(Dataset items)

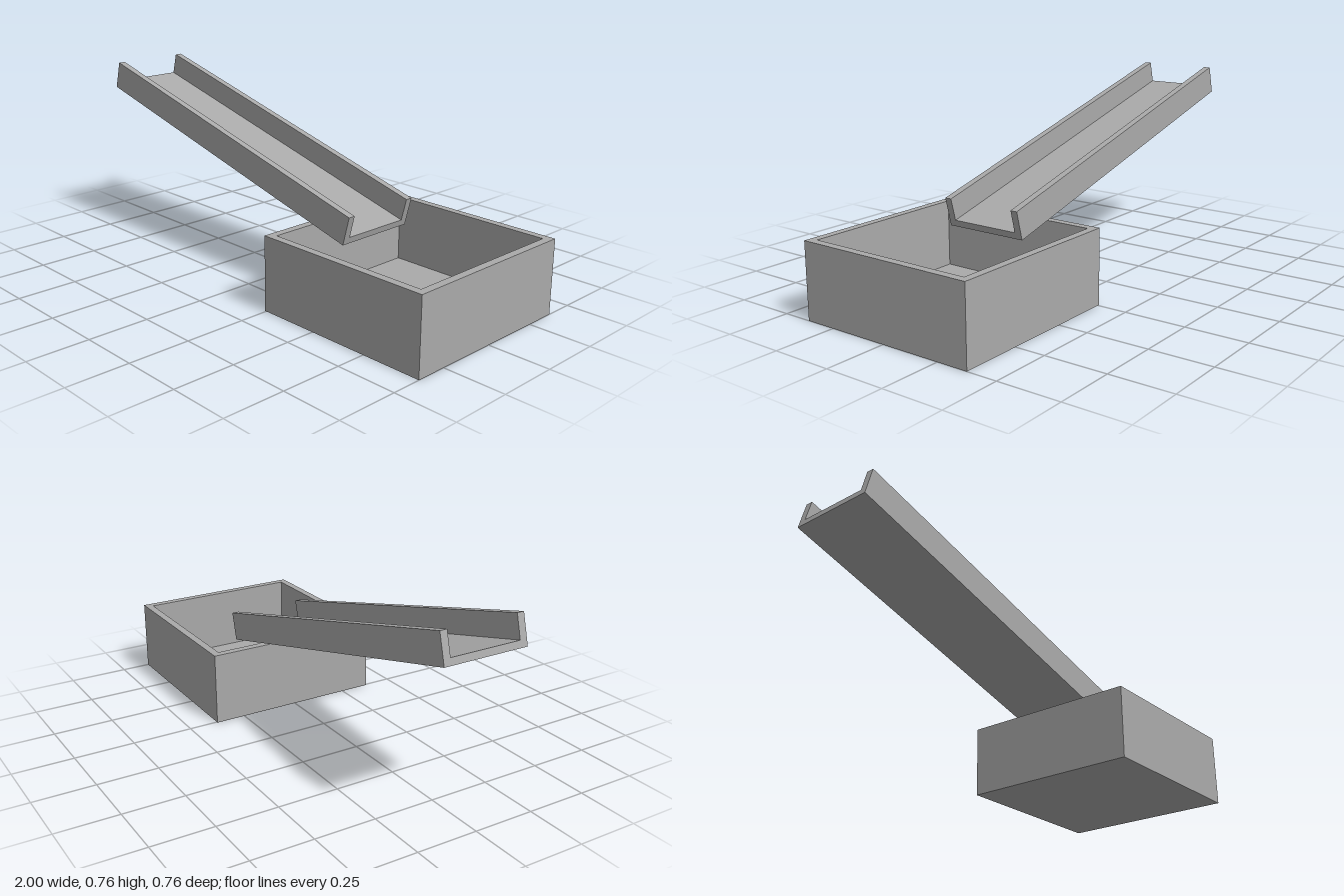
import * as THREE from 'three';

const gray = new THREE.MeshStandardMaterial({ color: 0xaaaaaa });
gray.name = 'plain gray';

function part(name, geometry, parent) {
  const mesh = new THREE.Mesh(geometry, gray);
  mesh.name = name;
  parent.add(mesh);
  return mesh;
}

function polygon(points, Type = THREE.Shape) {
  return new Type(points.map(([x, y]) => new THREE.Vector2(x, y)));
}

const square = (r) => [[-r, -r], [r, -r], [r, r], [-r, r]];

// Open square bin: a hollow rim wall standing around a floor plate
function createBin() {
  const bin = new THREE.Group();
  bin.name = 'bin';
  const half = 0.378, height = 0.303, wall = 0.032;
  const inner = half - wall;

  const outline = polygon(square(half));
  outline.holes.push(polygon(square(inner), THREE.Path));
  const walls = new THREE.ExtrudeGeometry(outline, { depth: height, bevelEnabled: false });
  walls.rotateX(-Math.PI / 2);
  part('binWalls', walls, bin);

  const floor = new THREE.BoxGeometry(inner * 2, wall, inner * 2);
  part('binFloor', floor, bin).position.y = wall / 2;

  bin.position.x = 1 - half;
  return bin;
}

// Sloping U-shaped chute, extruded along its length
function createChute() {
  const length = 1.5, half = 0.174, inner = 0.145, top = 0.0595, floor = -0.0325;
  const profile = polygon([
    [-half, -top], [half, -top], [half, top], [inner, top],
    [inner, floor], [-inner, floor], [-inner, top], [-half, top],
  ]);
  const geometry = new THREE.ExtrudeGeometry(profile, { depth: length, bevelEnabled: false });
  geometry.translate(0, 0, -length / 2);
  geometry.rotateY(Math.PI / 2);

  const chute = new THREE.Group();
  chute.name = 'chute';
  part('chuteTrough', geometry, chute);
  chute.position.set(-0.26, 0.516, 0);
  chute.rotation.z = -THREE.MathUtils.degToRad(14.7);
  return chute;
}

export function createModel() {
  const model = new THREE.Group();
  model.name = 'chuteAndBin';
  model.add(createBin(), createChute());
  return model;
}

-- PROBLEM DETAILS --
Pictures are to be left out while the lines from the beginning of the records through the line with "a floor plate" are copied word for word.

-- SOLUTION FOR THIS TASK --
import * as THREE from 'three';

const gray = new THREE.MeshStandardMaterial({ color: 0xaaaaaa });
gray.name = 'plain gray';

function part(name, geometry, parent) {
  const mesh = new THREE.Mesh(geometry, gray);
  mesh.name = name;
  parent.add(mesh);
  return mesh;
}

function polygon(points, Type = THREE.Shape) {
  return new Type(points.map(([x, y]) => new THREE.Vector2(x, y)));
}

const square = (r) => [[-r, -r], [r, -r], [r, r], [-r, r]];

// Open square bin: a hollow rim wall standing around a floor plate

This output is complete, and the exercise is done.